BRIEF
What lines of the listing below contain the word "count"? Copy each of them out.

MATERIAL SUPPLIED
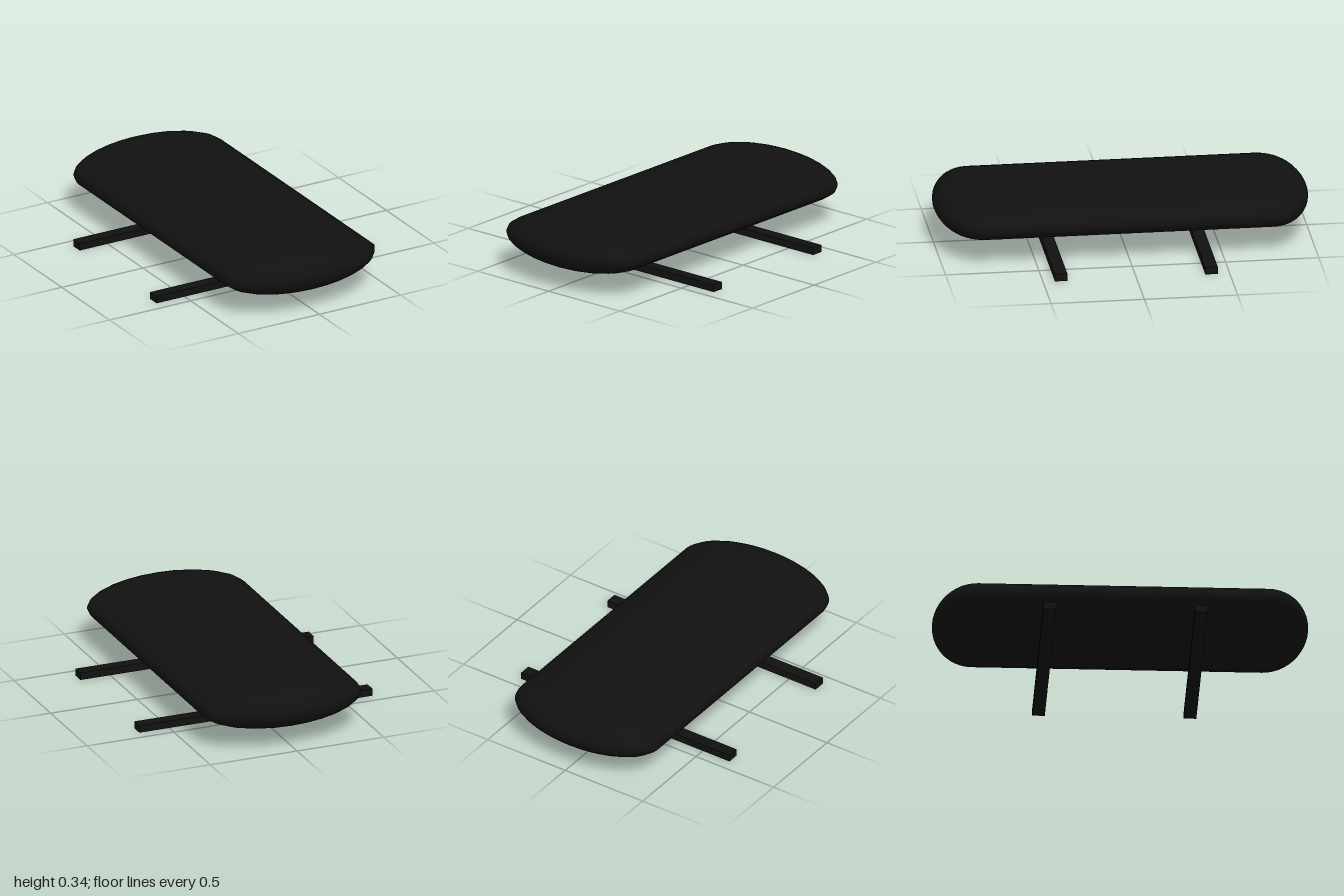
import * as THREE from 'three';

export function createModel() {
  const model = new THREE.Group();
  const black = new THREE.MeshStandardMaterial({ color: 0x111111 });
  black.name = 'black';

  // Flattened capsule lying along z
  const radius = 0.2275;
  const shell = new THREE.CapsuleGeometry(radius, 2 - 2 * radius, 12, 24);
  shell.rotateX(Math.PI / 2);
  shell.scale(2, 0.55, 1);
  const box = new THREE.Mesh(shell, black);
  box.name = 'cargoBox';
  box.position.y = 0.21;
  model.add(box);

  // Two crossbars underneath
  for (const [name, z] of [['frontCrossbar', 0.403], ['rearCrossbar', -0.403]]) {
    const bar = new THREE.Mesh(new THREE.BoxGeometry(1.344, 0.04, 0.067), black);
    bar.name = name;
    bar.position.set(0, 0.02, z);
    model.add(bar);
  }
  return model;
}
==
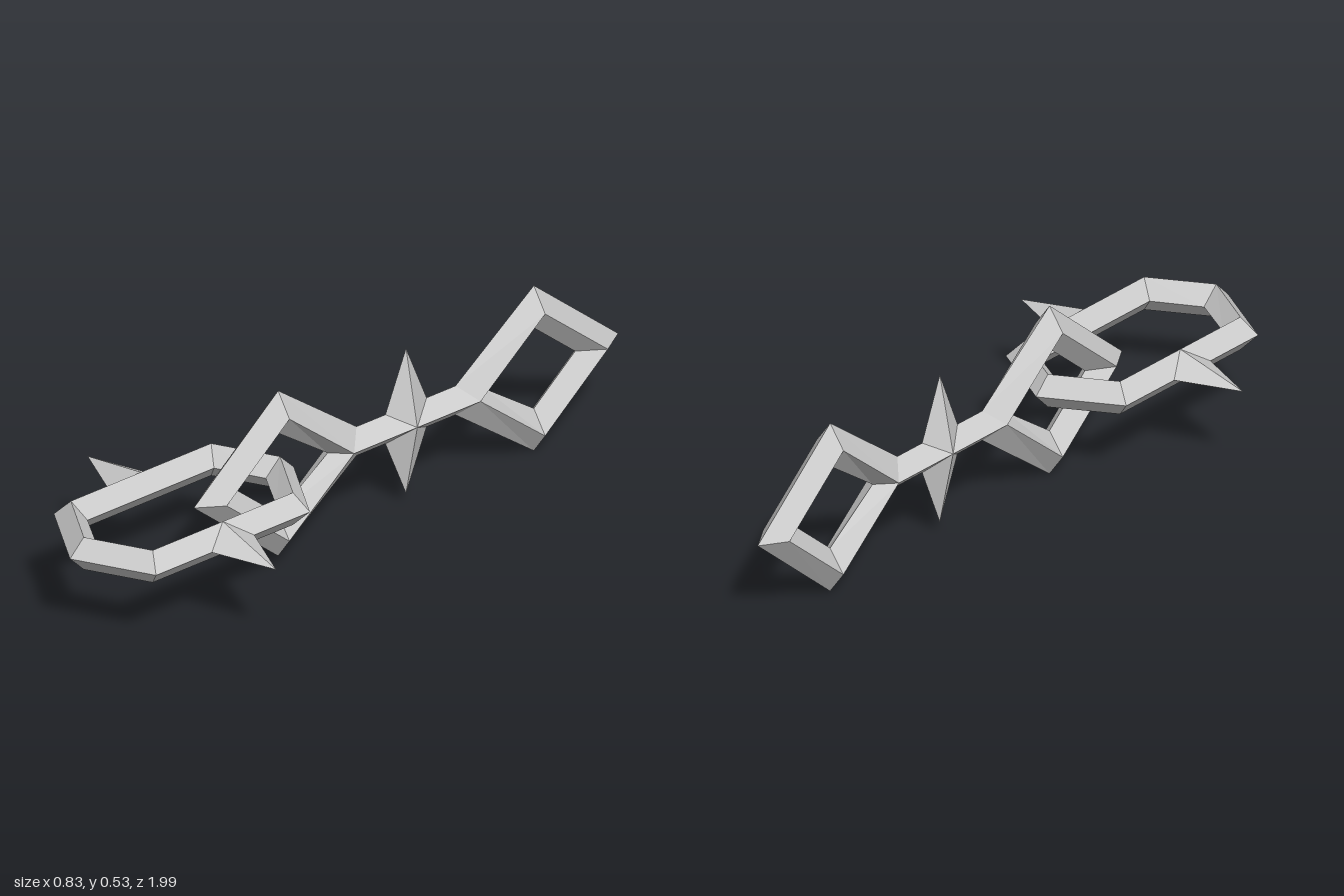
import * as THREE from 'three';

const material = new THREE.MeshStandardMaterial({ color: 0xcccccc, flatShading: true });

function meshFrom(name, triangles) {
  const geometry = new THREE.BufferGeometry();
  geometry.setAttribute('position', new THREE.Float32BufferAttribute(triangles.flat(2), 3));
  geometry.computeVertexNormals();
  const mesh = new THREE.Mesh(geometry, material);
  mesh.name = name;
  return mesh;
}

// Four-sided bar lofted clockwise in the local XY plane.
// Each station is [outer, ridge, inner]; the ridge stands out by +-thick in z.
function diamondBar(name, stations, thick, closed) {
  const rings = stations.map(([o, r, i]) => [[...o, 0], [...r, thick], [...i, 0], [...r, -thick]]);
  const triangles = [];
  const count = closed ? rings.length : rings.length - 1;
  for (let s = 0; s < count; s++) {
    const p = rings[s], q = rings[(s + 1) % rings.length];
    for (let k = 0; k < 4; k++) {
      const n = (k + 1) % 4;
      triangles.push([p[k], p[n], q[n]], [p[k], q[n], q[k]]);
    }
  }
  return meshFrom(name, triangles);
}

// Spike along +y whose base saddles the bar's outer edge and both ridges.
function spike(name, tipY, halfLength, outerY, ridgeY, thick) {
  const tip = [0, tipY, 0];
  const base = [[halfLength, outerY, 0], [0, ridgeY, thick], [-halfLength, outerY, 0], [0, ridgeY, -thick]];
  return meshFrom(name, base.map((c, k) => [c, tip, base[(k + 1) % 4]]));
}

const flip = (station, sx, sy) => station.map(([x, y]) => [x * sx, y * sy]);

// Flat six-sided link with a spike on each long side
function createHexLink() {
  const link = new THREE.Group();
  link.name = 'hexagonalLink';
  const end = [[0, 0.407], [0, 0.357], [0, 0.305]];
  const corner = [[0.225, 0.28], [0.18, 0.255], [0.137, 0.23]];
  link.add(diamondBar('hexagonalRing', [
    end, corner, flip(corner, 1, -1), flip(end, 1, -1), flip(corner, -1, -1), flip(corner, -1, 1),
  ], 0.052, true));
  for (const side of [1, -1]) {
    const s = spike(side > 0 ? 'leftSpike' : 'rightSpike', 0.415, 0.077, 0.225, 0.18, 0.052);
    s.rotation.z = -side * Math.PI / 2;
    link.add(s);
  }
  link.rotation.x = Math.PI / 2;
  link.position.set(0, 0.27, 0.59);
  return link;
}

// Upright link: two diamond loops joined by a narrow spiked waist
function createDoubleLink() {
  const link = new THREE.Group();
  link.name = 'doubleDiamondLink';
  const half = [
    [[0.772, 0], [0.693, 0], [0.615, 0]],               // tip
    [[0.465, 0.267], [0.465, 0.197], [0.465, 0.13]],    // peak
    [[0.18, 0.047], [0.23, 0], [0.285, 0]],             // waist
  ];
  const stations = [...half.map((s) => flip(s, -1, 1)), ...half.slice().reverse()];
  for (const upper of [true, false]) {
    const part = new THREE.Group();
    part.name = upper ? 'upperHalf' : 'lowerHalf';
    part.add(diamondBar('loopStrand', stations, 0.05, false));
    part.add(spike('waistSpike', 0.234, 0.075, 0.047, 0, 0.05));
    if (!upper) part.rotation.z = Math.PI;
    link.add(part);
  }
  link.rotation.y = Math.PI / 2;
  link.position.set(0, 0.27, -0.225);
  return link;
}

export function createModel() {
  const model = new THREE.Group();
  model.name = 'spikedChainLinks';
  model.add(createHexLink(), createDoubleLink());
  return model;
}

RESPONSE
  const count = closed ? rings.length : rings.length - 1;
  for (let s = 0; s < count; s++) {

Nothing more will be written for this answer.